=== Section Start ===
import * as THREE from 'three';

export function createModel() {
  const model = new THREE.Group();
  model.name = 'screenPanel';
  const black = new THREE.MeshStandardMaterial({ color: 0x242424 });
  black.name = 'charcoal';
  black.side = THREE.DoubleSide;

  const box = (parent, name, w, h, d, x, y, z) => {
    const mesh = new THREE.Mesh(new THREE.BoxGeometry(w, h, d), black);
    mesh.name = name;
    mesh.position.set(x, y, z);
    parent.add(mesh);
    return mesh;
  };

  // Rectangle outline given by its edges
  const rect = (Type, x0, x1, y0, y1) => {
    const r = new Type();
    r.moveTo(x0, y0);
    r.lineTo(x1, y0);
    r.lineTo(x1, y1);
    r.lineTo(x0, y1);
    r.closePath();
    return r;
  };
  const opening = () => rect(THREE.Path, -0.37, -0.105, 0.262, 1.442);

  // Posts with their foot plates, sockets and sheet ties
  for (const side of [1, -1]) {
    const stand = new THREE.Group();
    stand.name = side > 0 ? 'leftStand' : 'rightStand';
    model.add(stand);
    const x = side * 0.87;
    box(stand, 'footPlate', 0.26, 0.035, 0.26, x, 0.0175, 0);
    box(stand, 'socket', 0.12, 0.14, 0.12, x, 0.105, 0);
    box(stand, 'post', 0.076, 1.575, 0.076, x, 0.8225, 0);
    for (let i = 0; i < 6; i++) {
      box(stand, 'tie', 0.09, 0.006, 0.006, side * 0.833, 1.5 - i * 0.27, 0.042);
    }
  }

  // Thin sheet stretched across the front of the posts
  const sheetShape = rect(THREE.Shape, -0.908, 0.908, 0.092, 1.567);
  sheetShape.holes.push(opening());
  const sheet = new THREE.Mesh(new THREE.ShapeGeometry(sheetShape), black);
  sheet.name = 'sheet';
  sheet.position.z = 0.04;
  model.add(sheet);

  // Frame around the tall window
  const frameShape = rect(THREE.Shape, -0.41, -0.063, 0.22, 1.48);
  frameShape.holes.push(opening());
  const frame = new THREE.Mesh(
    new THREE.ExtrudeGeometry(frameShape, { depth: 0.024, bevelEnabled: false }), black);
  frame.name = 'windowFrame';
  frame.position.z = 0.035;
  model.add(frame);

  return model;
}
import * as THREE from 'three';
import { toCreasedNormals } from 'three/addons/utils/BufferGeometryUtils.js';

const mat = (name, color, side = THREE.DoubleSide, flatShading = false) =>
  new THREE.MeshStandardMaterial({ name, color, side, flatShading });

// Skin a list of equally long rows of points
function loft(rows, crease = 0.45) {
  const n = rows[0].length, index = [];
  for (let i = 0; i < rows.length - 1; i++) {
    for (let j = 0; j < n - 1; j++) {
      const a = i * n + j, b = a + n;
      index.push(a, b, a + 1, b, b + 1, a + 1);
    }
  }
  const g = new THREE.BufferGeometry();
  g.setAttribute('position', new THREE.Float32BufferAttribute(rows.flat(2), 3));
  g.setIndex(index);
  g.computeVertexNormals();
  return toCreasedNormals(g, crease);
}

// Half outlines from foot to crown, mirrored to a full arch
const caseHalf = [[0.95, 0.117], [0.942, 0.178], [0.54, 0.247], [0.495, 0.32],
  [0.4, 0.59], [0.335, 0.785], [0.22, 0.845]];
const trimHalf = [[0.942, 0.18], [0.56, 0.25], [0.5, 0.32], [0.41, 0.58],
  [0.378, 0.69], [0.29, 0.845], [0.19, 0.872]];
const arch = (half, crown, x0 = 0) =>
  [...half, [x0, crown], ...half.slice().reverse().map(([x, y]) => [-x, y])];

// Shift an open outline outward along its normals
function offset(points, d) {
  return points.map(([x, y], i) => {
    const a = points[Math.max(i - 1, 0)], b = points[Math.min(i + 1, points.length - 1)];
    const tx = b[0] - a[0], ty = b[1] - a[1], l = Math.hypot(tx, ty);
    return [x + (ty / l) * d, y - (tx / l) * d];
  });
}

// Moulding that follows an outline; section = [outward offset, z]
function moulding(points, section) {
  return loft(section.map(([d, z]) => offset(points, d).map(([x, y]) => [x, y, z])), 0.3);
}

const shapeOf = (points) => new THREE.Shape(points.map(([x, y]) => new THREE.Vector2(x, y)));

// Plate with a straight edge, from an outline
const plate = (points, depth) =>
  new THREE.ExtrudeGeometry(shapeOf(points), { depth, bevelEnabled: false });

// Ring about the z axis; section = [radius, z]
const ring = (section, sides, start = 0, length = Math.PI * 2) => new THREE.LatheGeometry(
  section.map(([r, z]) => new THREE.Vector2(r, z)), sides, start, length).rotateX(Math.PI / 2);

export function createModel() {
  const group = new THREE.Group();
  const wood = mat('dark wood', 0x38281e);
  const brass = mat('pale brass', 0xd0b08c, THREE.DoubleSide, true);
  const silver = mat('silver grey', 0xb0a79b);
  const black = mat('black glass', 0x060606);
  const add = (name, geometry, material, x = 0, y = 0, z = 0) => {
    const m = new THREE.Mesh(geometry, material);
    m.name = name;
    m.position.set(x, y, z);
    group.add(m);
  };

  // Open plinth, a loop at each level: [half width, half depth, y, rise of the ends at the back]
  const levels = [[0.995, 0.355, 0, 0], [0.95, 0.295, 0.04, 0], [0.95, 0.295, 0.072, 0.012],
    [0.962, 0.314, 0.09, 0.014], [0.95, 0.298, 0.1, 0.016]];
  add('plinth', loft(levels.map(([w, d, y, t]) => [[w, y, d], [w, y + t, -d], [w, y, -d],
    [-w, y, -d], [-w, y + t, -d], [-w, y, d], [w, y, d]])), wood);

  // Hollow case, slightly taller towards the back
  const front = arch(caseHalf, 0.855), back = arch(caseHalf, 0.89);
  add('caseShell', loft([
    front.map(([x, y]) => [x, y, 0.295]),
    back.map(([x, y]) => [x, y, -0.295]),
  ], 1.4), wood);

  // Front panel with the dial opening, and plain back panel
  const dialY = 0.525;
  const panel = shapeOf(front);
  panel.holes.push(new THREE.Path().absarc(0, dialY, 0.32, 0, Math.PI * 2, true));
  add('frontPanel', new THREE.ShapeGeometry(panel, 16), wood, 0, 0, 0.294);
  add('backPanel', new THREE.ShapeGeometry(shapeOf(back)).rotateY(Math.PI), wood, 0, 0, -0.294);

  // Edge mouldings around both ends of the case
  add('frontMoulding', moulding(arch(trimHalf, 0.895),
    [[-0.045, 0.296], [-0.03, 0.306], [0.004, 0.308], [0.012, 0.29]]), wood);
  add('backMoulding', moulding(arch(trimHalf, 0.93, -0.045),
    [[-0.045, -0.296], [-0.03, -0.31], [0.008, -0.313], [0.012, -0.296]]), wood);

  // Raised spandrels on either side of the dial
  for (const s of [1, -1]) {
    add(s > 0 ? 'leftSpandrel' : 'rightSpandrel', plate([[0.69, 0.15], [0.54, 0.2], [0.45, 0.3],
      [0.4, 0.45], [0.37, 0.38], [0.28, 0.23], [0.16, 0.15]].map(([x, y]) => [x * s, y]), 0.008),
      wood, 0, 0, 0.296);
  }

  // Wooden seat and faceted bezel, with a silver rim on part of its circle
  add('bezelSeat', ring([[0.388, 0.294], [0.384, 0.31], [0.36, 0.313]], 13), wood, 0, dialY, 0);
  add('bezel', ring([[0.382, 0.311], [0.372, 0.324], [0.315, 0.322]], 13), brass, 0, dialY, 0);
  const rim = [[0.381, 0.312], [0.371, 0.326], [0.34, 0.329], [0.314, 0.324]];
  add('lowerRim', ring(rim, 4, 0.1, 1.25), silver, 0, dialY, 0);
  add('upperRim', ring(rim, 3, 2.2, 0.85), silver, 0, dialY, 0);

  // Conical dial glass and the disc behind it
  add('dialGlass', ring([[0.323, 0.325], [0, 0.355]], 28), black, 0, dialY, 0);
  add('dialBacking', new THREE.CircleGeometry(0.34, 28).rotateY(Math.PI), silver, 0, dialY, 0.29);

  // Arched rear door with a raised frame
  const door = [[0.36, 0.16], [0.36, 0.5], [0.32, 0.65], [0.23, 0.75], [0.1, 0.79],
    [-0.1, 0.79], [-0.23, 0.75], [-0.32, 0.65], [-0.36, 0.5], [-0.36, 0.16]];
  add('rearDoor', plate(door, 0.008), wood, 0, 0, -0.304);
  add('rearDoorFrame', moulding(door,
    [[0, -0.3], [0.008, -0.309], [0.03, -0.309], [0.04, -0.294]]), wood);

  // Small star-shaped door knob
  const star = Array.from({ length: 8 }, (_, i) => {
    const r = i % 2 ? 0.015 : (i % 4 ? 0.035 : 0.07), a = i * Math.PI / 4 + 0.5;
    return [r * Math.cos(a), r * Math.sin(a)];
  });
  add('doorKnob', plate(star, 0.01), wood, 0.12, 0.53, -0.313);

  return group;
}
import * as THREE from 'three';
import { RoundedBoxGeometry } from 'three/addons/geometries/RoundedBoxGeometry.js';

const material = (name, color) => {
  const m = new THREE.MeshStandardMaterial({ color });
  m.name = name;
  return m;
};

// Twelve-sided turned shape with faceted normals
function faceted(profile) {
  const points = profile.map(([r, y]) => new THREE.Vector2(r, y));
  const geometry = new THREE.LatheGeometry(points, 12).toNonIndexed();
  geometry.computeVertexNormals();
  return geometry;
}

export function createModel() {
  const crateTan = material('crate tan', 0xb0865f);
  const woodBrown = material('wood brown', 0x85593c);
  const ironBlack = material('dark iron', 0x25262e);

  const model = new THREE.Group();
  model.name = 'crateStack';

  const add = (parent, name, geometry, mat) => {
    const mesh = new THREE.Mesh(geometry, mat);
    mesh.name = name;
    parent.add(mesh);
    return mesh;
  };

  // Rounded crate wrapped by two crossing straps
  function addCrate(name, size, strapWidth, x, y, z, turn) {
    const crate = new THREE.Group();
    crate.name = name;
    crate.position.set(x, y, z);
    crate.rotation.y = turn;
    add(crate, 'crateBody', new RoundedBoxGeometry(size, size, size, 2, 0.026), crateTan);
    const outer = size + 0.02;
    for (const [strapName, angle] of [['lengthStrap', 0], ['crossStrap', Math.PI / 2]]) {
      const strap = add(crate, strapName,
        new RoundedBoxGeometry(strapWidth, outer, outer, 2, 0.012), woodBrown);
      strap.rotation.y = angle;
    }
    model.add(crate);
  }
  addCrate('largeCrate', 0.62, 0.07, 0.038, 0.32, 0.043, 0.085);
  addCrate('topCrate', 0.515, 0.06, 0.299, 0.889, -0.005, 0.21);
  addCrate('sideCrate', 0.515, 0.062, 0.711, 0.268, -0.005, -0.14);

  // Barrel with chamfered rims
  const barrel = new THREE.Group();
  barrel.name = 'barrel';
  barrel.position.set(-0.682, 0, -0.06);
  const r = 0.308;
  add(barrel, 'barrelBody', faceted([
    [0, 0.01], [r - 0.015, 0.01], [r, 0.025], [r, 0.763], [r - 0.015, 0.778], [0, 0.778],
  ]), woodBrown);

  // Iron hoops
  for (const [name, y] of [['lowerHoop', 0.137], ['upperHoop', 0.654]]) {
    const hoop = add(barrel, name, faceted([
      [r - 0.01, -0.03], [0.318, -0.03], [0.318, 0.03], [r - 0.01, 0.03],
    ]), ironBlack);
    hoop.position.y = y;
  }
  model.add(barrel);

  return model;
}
=== Section End ===
* Work item *
Which lines above contain the word "bevelEnabled"? Copy each of them.

* Expected output *
    new THREE.ExtrudeGeometry(frameShape, { depth: 0.024, bevelEnabled: false }), black);
  new THREE.ExtrudeGeometry(shapeOf(points), { depth, bevelEnabled: false });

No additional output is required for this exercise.